The planet-demolishing bureaucrat Vogons want to finish off Earth humans, though it's hard to get worked up about this since, Arthur aside, all the survivors of the planet are hard to care about. Colfer does Adams's characters well – though he clips trickster Zaphod Beeblebrox of one of his heads (revoking a one-off radio gag which has plagued every subsequent manifestation) and leaves the resurrection of the Eeyoreish Marvin the Paranoid Android (killed off by Adams two books back) for later.
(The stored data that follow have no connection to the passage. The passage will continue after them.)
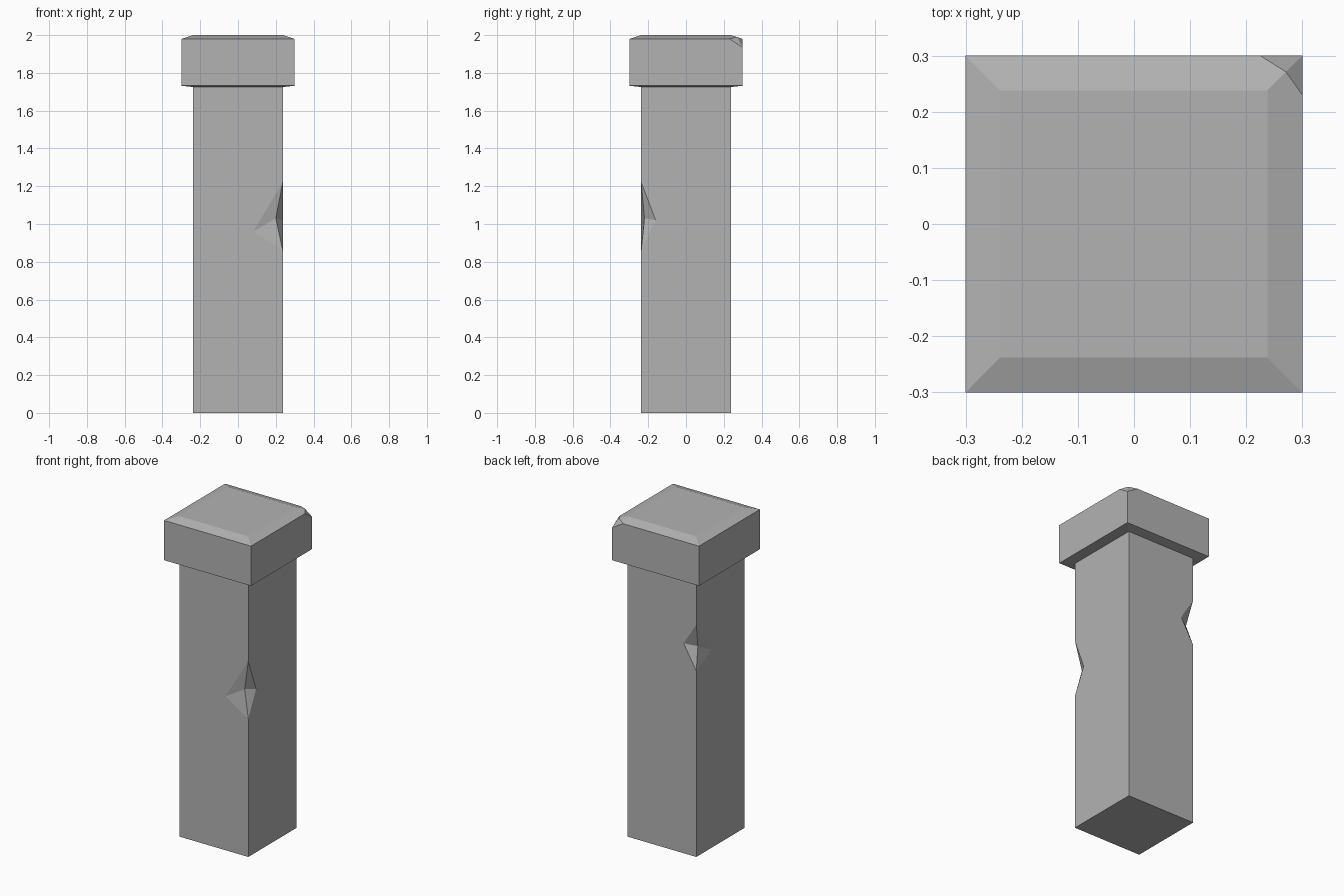
import bpy, bmesh
from mathutils import Vector

if "Cube" in bpy.data.objects:
    bpy.data.objects.remove(bpy.data.objects["Cube"])

S = 0.237  # shaft half width
# Square sections: half width, height
SECTIONS = [(S, 0), (S, 1.725), (0.3, 1.732), (0.3, 1.98), (0.238, 2.0)]

bm = bmesh.new()

# Post: shaft and bevelled cap lofted from square rings
rings = [[bm.verts.new((x * h, y * h, z)) for x, y in ((-1, -1), (1, -1), (1, 1), (-1, 1))]
         for h, z in SECTIONS]
for a, b in zip(rings, rings[1:]):
    for i in range(4):
        j = (i + 1) % 4
        bm.faces.new((a[i], a[j], b[j], b[i]))
bm.faces.new(rings[0][::-1])
bm.faces.new(rings[-1])


def gouge(corner, z_lo, z_hi, y_side, x_side, pit):
    """Break a pit into a vertical shaft edge; side points lie on the two faces."""
    low, high = rings[0][corner], rings[1][corner]
    edge = bm.edges.get((low, high))
    lo = bmesh.utils.edge_split(edge, low, 0.3)[1]
    hi = bmesh.utils.edge_split(bm.edges.get((lo, high)), high, 0.3)[1]
    lo.co.z, hi.co.z = z_lo, z_hi
    mid = bm.edges.get((lo, hi))
    centre = bm.verts.new(pit)
    for face in list(mid.link_faces):
        on_y = abs(face.calc_center_median().y) > abs(face.calc_center_median().x)
        side = bm.verts.new(y_side if on_y else x_side)
        vs = list(face.verts)
        i, j = sorted((vs.index(lo), vs.index(hi)))
        vs.insert(j if j - i == 1 else len(vs), side)
        bm.faces.remove(face)
        bm.faces.new(vs)
        bm.faces.new((lo, side, centre))
        bm.faces.new((side, hi, centre))
    bm.edges.remove(mid)


# Front right and back left gouges in the shaft
gouge(1, 0.86, 1.22, (0.08, -S, 0.96), (S, -0.16, 1.02), (0.2, -0.22, 1.03))
gouge(3, 1.16, 1.45, (-0.15, S, 1.31), (-S, 0.085, 1.235), (-0.219, 0.196, 1.295))

# Chipped back right corner of the cap
tip = rings[3][2]
ends = {}
for key, other, co in (("hip", rings[4][2], (0.271, 0.271, 1.989)),
                       ("back", rings[3][3], (0.225, 0.3, 1.98)),
                       ("right", rings[3][1], (0.3, 0.23, 1.98)),
                       ("down", rings[2][2], (0.3, 0.3, 1.935))):
    v = bmesh.utils.edge_split(bm.edges.get((tip, other)), tip, 0.2)[1]
    v.co = Vector(co)
    ends[key] = v
trimmed = [[v for v in f.verts if v is not tip] for f in tip.link_faces]
bm.verts.remove(tip)
for vs in trimmed:
    bm.faces.new(vs)
bm.faces.new((ends["hip"], ends["back"], ends["down"]))
bm.faces.new((ends["hip"], ends["down"], ends["right"]))

bmesh.ops.recalc_face_normals(bm, faces=bm.faces)
mesh = bpy.data.meshes.new("post")
bm.to_mesh(mesh)
bm.free()

# Dark grey stone
stone = bpy.data.materials.new("dark_stone")
stone.diffuse_color = (0.45, 0.45, 0.45, 1)
stone.use_nodes = True
stone.node_tree.nodes["Principled BSDF"].inputs["Base Color"].default_value = stone.diffuse_color
mesh.materials.append(stone)
bpy.context.collection.objects.link(bpy.data.objects.new("post", mesh))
The book has to walk a tricky path – diverge too much from Adams's tone, and it won't be embraced by the fans; simply rework old jokes, and it's hard to see the point. Colfer does bring new stuff to the table, especially in business with slightly sad Gods ranging from Lovecraft's Great Cthulhu to the Norse (well, Marvel Comics') Asgard, which seems more Pratchetty than Adamsian. He also gets the fundamental melancholy of the whole thing, where the bright-spark ideas and long strings of bizarre thought are all in the service of a vision of the universe as gently running down and stuffed full of self-important idiots, whining victims, insanely violent species and great extinctions.
After four episodes, Adams ran out of puff and John Lloyd had to come in and help him end the original story – a circumstance which has served to hobble many subsequent incarnations (the film, for instance, couldn't use Lloyd material and fizzled at the finish). There's a sense that more books will appear and, maybe now the decks are cleared, Colfer will have the opportunity to bring more to the mix.